Task requirements:
All lines from the one with "broad_face_rim + far_face_rim" to the end of the entries below must be written out exactly. Leave out any other line.

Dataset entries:
______________________________
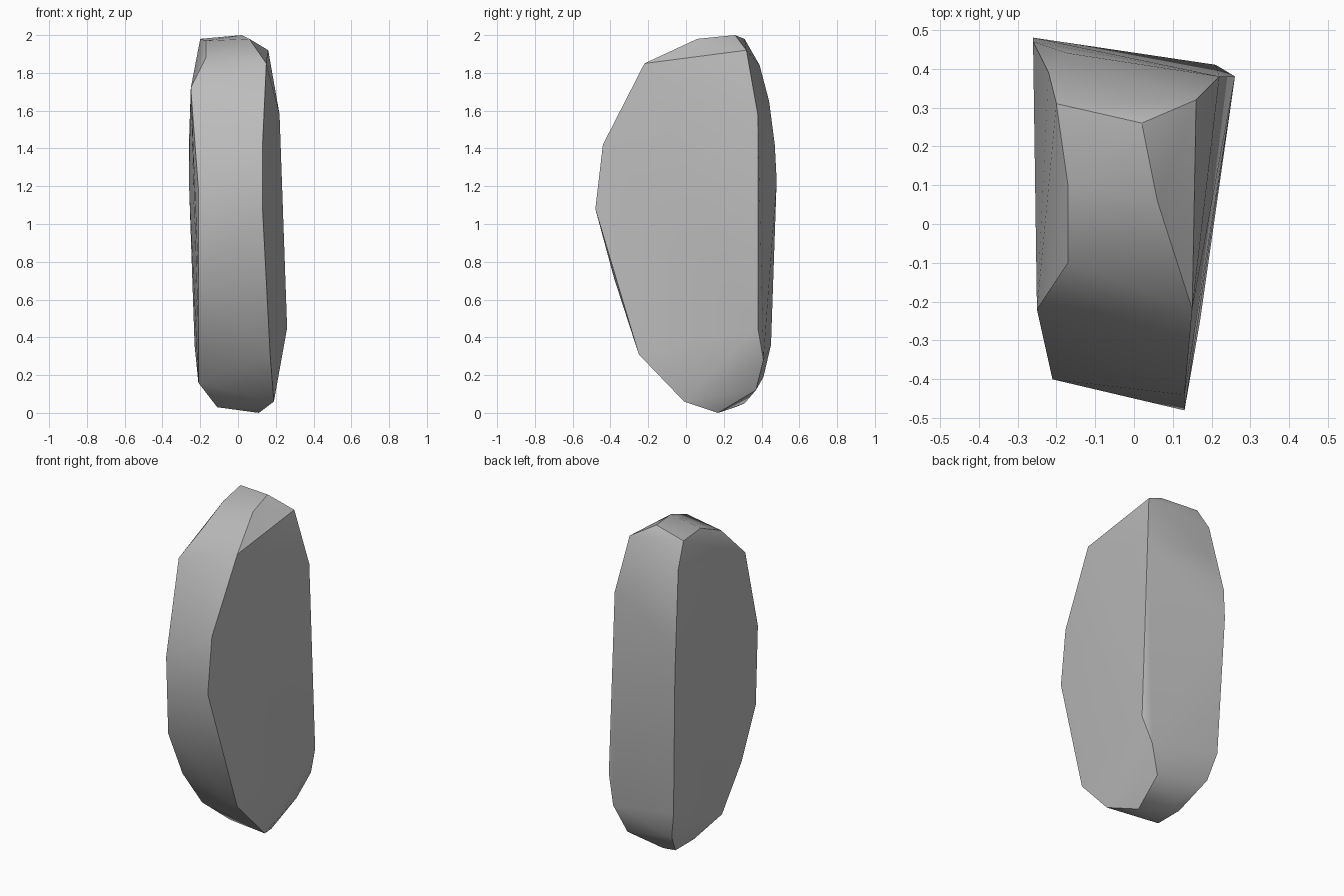
import bpy
import bmesh
import math
from mathutils import Vector

# Remove the default object only
default_cube = bpy.data.objects.get("Cube")
if default_cube:
    bpy.data.objects.remove(default_cube, do_unlink=True)


def make_material(name, colour):
    """Create a plain flat-coloured material."""
    material = bpy.data.materials.new(name)
    material.use_nodes = True
    material.diffuse_color = colour
    shader = material.node_tree.nodes["Principled BSDF"]
    shader.inputs["Base Color"].default_value = colour
    shader.inputs["Roughness"].default_value = 0.9
    return material


# Broad face on the +x side, going round its rim
broad_face_rim = [
    (.16, .32, 1.92), (.15, -.22, 1.85), (.13, -.44, 1.42), (.13, -.48, 1.08),
    (.17, -.25, .31), (.19, -.01, .06), (.26, .38, .45), (.22, .38, 1.58),
]

# Opposite face on the -x side, going round its rim
far_face_rim = [
    (-.25, -.22, 1.72), (-.21, -.4, 1.19), (-.21, -.38, .71),
    (-.21, -.24, .41), (-.21, -.05, .16), (-.19, .41, .19),
    (-.23, .45, .36), (-.26, .48, 1.23), (-.26, .47, 1.42), (-.22, .39, 1.84),
]

# Chipped corners of the crown
crown = [
    (-.2, .31, 1.98), (.02, .26, 2), (.06, .06, 1.98),
    (-.17, .1, 1.97), (-.17, -.1, 1.88), (-.17, .44, 1.65),
]

# Worn corners of the base
base = [
    (.21, .41, .28), (.14, .37, .12), (-.06, .31, .05),
    (-.11, .26, .03), (-.11, .08, .03), (.11, .17, 0),
]


def make_stone(name, corners, material, crease_angle):
    """Wrap the corners in a convex skin and shade it with crisp creases."""
    bm = bmesh.new()
    for corner in corners:
        bm.verts.new(Vector(corner))
    hull = bmesh.ops.convex_hull(bm, input=bm.verts[:], use_existing_faces=False)

    # Drop corners that ended up inside the skin
    loose = [vert for vert in bm.verts if not vert.link_faces]
    bmesh.ops.delete(bm, geom=loose, context="VERTS")
    bmesh.ops.recalc_face_normals(bm, faces=bm.faces[:])

    mesh = bpy.data.meshes.new(name)
    bm.to_mesh(mesh)
    bm.free()
    mesh.materials.append(material)

    stone = bpy.data.objects.new(name, mesh)
    bpy.context.collection.objects.link(stone)
    bpy.ops.object.select_all(action="DESELECT")
    stone.select_set(True)
    bpy.context.view_layer.objects.active = stone
    bpy.ops.object.shade_smooth_by_angle(angle=math.radians(crease_angle))
    return stone


stone_grey = make_material("stone grey", (.5, .5, .5, 1))
make_stone("standing_stone", broad_face_rim + far_face_rim + crown + base,
           stone_grey, crease_angle=30)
______________________________
Result:
make_stone("standing_stone", broad_face_rim + far_face_rim + crown + base,
           stone_grey, crease_angle=30)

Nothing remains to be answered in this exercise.